Exercise details:
Your answer must be a single number: how many lines in the records include the word "range".

Records shown:

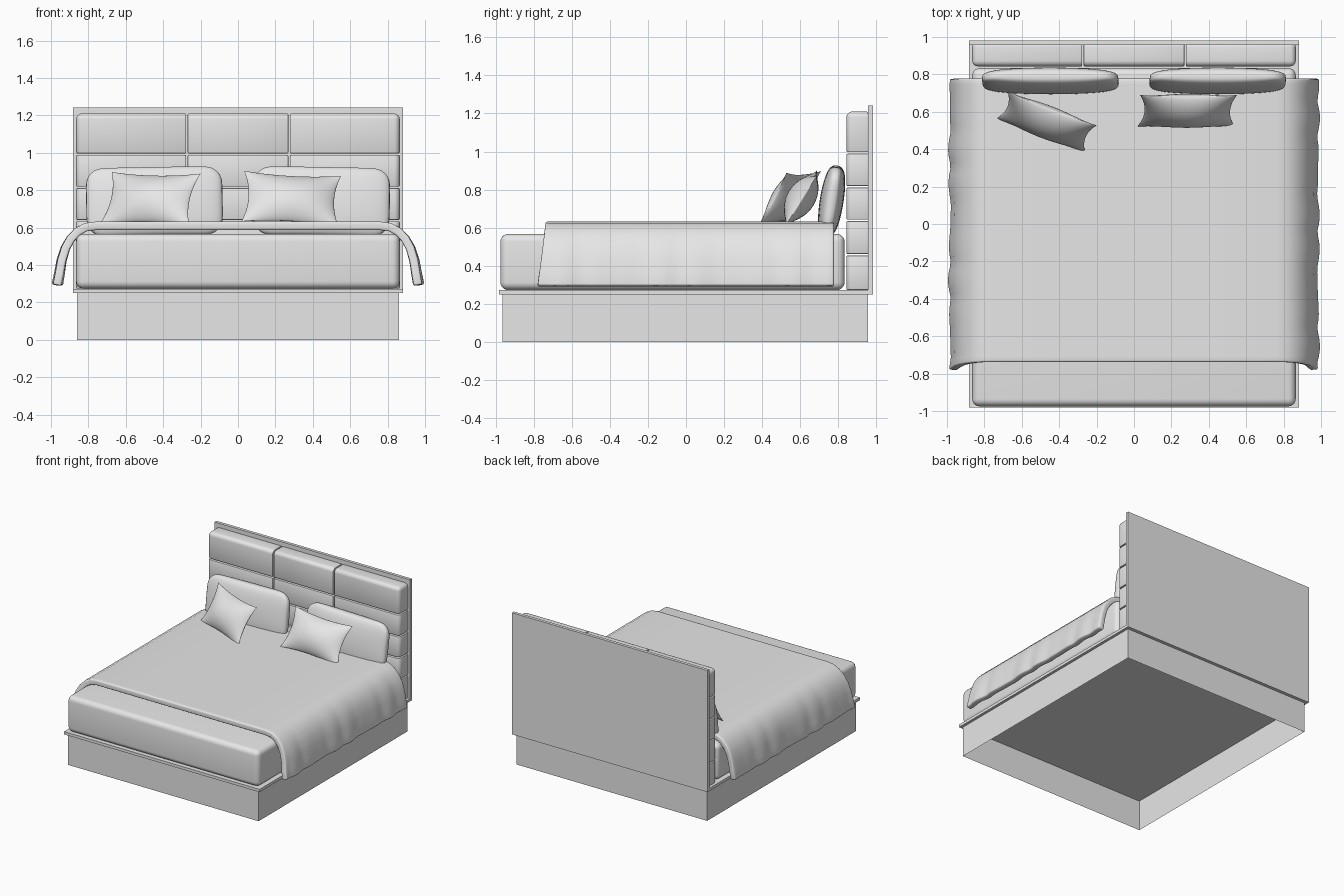
import bpy, bmesh, math
from mathutils import Vector

if "Cube" in bpy.data.objects:
    bpy.data.objects.remove(bpy.data.objects["Cube"], do_unlink=True)

grey = bpy.data.materials.new("light_grey")
grey.use_nodes = True
grey.diffuse_color = (0.8, 0.8, 0.8, 1)
grey.node_tree.nodes["Principled BSDF"].inputs["Base Color"].default_value = (0.8, 0.8, 0.8, 1)


def finish(bm, name, smooth=True, sharp=40):
    """Turn a bmesh into a named, coloured object."""
    me = bpy.data.meshes.new(name)
    bm.to_mesh(me)
    bm.free()
    me.materials.append(grey)
    for p in me.polygons:
        p.use_smooth = smooth
    if smooth:
        me.set_sharp_from_angle(angle=math.radians(sharp))
    ob = bpy.data.objects.new(name, me)
    bpy.context.collection.objects.link(ob)
    return ob


def block(lo, hi, bevel=0.0, segments=5):
    """Box between two corners, optionally rounded."""
    bm = bmesh.new()
    bmesh.ops.create_cube(bm, size=1)
    for v in bm.verts:
        v.co = Vector([(a + b) / 2 + c * (b - a) for a, b, c in zip(lo, hi, v.co)])
    if bevel:
        bmesh.ops.bevel(bm, geom=bm.edges[:], offset=bevel, segments=segments,
                        profile=0.5, affect='EDGES')
    return bm


# Plinth: four thin walls, open underneath
bm = block((-0.86, -0.963, 0), (0.86, 0.955, 0.25))
bm.normal_update()
caps = [f for f in bm.faces if abs(f.normal.z) > 0.5]
bmesh.ops.delete(bm, geom=caps, context='FACES_ONLY')
finish(bm, "plinth", smooth=False)

# Platform and headboard back
finish(block((-0.882, -0.982, 0.25), (0.882, 0.982, 0.273)), "platform", smooth=False)
finish(block((-0.882, 0.957, 0.273), (0.882, 0.982, 1.242)), "headboard_back", smooth=False)

# Mattress
finish(block((-0.865, -0.975, 0.273), (0.865, 0.833, 0.567), 0.04), "mattress")

# Padded headboard panels: one rounded block sliced into a grid
columns = [-0.87, -0.273, 0.273, 0.87]
rows = [0.27, 0.458, 0.638, 0.815, 0.993, 1.22]
GAP = 0.004
for c in range(len(columns) - 1):
    for r in range(len(rows) - 1):
        bm = block((-0.865, 0.843, 0.2), (0.865, 0.975, 1.21), 0.03)
        cuts = [('x', columns[c] + GAP, -1), ('x', columns[c + 1] - GAP, 1),
                ('z', rows[r] + GAP, -1), ('z', rows[r + 1] - GAP, 1)]
        for axis, at, side in cuts:
            n = Vector((side, 0, 0)) if axis == 'x' else Vector((0, 0, side))
            res = bmesh.ops.bisect_plane(bm, geom=bm.verts[:] + bm.edges[:] + bm.faces[:],
                                         plane_co=n * at * side, plane_no=n, clear_outer=True)
            rim = [e for e in res["geom_cut"] if isinstance(e, bmesh.types.BMEdge)]
            if rim:
                bmesh.ops.holes_fill(bm, edges=rim)
        bmesh.ops.recalc_face_normals(bm, faces=bm.faces[:])
        corners = [e for e in bm.edges if e.is_manifold and e.calc_face_angle() > 1.0]
        bmesh.ops.bevel(bm, geom=corners, offset=0.006, segments=2, profile=0.5,
                        affect='EDGES', clamp_overlap=True)
        finish(bm, f"headboard_panel_{c + 1}_{r + 1}")

# Blanket: draped cross-section swept along the bed, rippled on the drops
half = [(0, 0.632), (0.4, 0.632), (0.76, 0.632), (0.82, 0.624), (0.87, 0.597), (0.91, 0.555),
        (0.94, 0.5), (0.96, 0.43), (0.97, 0.36), (0.98, 0.297)]
profile = [(-x, z) for x, z in reversed(half[1:])] + half
STEPS = 48
bm = bmesh.new()
grid = []
for j in range(STEPS + 1):
    line = []
    for x, z in profile:
        drop = (0.632 - z) / 0.335
        front = -0.738 - 0.04 * drop
        y = front + (0.777 - front) * j / STEPS
        wave = math.sin(13 * y + (0.6 if x > 0 else 2.4)) + 0.5 * math.sin(23 * y + x)
        x += math.copysign(0.011 * drop * wave, x) if drop > 0 else 0
        line.append(bm.verts.new((x, y, z)))
    grid.append(line)
for a, b in zip(grid, grid[1:]):
    for i in range(len(profile) - 1):
        bm.faces.new((a[i], a[i + 1], b[i + 1], b[i]))
blanket = finish(bm, "blanket", sharp=80)
thick = blanket.modifiers.new("thickness", 'SOLIDIFY')
thick.thickness, thick.offset = 0.045, -1
hem = blanket.modifiers.new("hem", 'BEVEL')
hem.width, hem.segments, hem.limit_method, hem.angle_limit = 0.01, 3, 'ANGLE', 1.0


def pillow(name, size, place, turn, pinch, rounding, puff):
    """Two puffed sheets joined at the seam, standing in the xz plane."""
    w, t, h = (s / 2 for s in size)
    n = 24
    bm = bmesh.new()
    for side in (-1, 1):
        g = []
        for j in range(n + 1):
            line = []
            for i in range(n + 1):
                u = math.sin(math.pi / 2 * (2 * i / n - 1))
                v = math.sin(math.pi / 2 * (2 * j / n - 1))
                x = w * u * (1 - pinch * (1 - v * v)) * math.sqrt(1 - rounding * v ** 6)
                z = h * v * (1 - pinch * (1 - u * u)) * math.sqrt(1 - rounding * u ** 14)
                y = side * t * max(0, (1 - u * u) * (1 - v * v)) ** puff
                line.append(bm.verts.new((x, y, z)))
            g.append(line)
        for a, b in zip(g, g[1:]):
            for i in range(n):
                bm.faces.new((a[i], a[i + 1], b[i + 1], b[i]))
    bmesh.ops.remove_doubles(bm, verts=bm.verts[:], dist=0.0002)
    bmesh.ops.recalc_face_normals(bm, faces=bm.faces[:])
    ob = finish(bm, name, sharp=75)
    ob.location = place
    ob.rotation_euler = [math.radians(a) for a in turn]


# Sleeping pillows against the headboard
for name, s in (("right", -1), ("left", 1)):
    pillow(f"sleeping_pillow_{name}", (0.73, 0.125, 0.37), (0.447 * s, 0.765, 0.74),
           (-9, s, 0), 0, 0.2, 0.3)

# Throw pillows leaning in front
pillow("throw_pillow_right", (0.51, 0.15, 0.32), (-0.468, 0.545, 0.755), (-30, 1, -21), 0.12, 0, 0.75)
pillow("throw_pillow_left", (0.52, 0.15, 0.32), (0.285, 0.605, 0.755), (-32, 3, 0), 0.12, 0, 0.75)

Completed exercise:
7